    The City should consider not making the report on the Tender public at all. Owner errors in running bid processes – stemming from a lack of understanding of the “bidding contract” – are very common. The difficulties with the Tender do not involve any form of outside interference with the process. Canada obtained the furniture it wanted from the lowest pre-qualified bidder (although not necessarily the lowest compliant pre-qualified bidder).

  • Miller Thomson LLP has advised that there is nothing unlawful or extraordinary about a municipality using outside consultants, such as experienced architectural firms, for the procurement of specialized items such as specific kinds of furniture. However, the work of these consultants is normally very closely coordinated with the municipality's purchasing department. Due to insufficient levels of staffing in the City’s purchasing department at the time, that close coordination did not occur in this case.

  • a) The impacts of the errors on the furniture tender are similar to those that occurred on the RFP award, which are covered 400 CHS Report I-A.

  • b) There was a measurable financial cost to the City for the errors made.


It is not enough to stall off audit reports for years; let’s kill everything until after the next election.

Our Mayor has stated:

  • “Asked if he thinks the way the audit committee functions needs to change, Francis said yes. “I said that way before this report came out, and way before — long before — the invoice came out.”

    Francis said this is likely the first major project undertaken by the audit committee, and there needs to be redefinition and refinement “so that there’s a clarity of roles and expectations.”

    Among the audit committee members are city councillors Bill Marra and Alan Halberstadt.

    Francis said it’s his belief that the audit committee should be free of politicians.”

I would have thought that the proper answer, given the mess that has been revealed in several audits recently, is to beef up the Audit department and not worry so much about the Audit Committee itself.

I do not remember the Mayor being concerned about this issue when the Audit Committee was invisible during the Windsor Utilities Commission fiasco when his actions were being looked at closely.

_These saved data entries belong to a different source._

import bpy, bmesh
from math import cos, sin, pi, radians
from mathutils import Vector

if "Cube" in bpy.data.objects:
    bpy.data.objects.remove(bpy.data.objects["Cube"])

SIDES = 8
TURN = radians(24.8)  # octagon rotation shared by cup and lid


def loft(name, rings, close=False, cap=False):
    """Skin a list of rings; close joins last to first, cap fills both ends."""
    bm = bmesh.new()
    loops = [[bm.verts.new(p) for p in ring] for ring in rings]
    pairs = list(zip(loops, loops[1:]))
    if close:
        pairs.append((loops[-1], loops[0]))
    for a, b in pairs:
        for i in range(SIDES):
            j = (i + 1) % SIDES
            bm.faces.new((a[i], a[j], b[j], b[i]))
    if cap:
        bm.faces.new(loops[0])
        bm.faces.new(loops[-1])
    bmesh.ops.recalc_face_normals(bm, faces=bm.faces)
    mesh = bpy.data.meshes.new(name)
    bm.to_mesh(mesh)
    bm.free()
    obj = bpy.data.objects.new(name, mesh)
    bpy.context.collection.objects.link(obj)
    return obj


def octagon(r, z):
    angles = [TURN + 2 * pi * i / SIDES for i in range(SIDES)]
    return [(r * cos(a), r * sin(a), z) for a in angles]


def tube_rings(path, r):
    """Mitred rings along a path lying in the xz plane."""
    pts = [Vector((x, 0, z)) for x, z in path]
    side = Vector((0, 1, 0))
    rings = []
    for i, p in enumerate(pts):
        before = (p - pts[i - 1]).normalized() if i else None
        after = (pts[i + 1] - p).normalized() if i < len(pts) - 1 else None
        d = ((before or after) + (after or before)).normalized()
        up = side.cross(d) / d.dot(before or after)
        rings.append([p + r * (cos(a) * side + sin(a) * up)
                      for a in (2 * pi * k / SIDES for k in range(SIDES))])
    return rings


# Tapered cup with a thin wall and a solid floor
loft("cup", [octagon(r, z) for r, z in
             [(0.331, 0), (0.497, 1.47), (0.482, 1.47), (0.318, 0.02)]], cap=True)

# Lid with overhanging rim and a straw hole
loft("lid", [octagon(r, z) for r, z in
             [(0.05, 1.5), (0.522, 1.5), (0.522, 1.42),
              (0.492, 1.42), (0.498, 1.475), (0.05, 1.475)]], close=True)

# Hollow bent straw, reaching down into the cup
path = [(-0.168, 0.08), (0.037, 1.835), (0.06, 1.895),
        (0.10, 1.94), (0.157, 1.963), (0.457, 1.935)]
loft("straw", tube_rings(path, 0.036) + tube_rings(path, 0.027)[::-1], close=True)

I wonder if the Arena audit will be next.


  • “Asked if he thinks the report was worth it, Francis said that audits are useful tools — but he added: “I need to put this in perspective. This project is three-quarters of a decade old. This project started in 2002... There has been a lot that has changed in this corporation since then.”

    Francis noted that several of the report’s recommendations have already been implemented by the city, and that the value of an audit is dependent on its timeliness.

    “I believe this audit has taken a very, very long time,” he said."

Unfortunately, the Audit revealed that there are many weaknesses that our Mayor has not looked at and still remain outstanding.

But who cares. Just read mini-Gord's column today.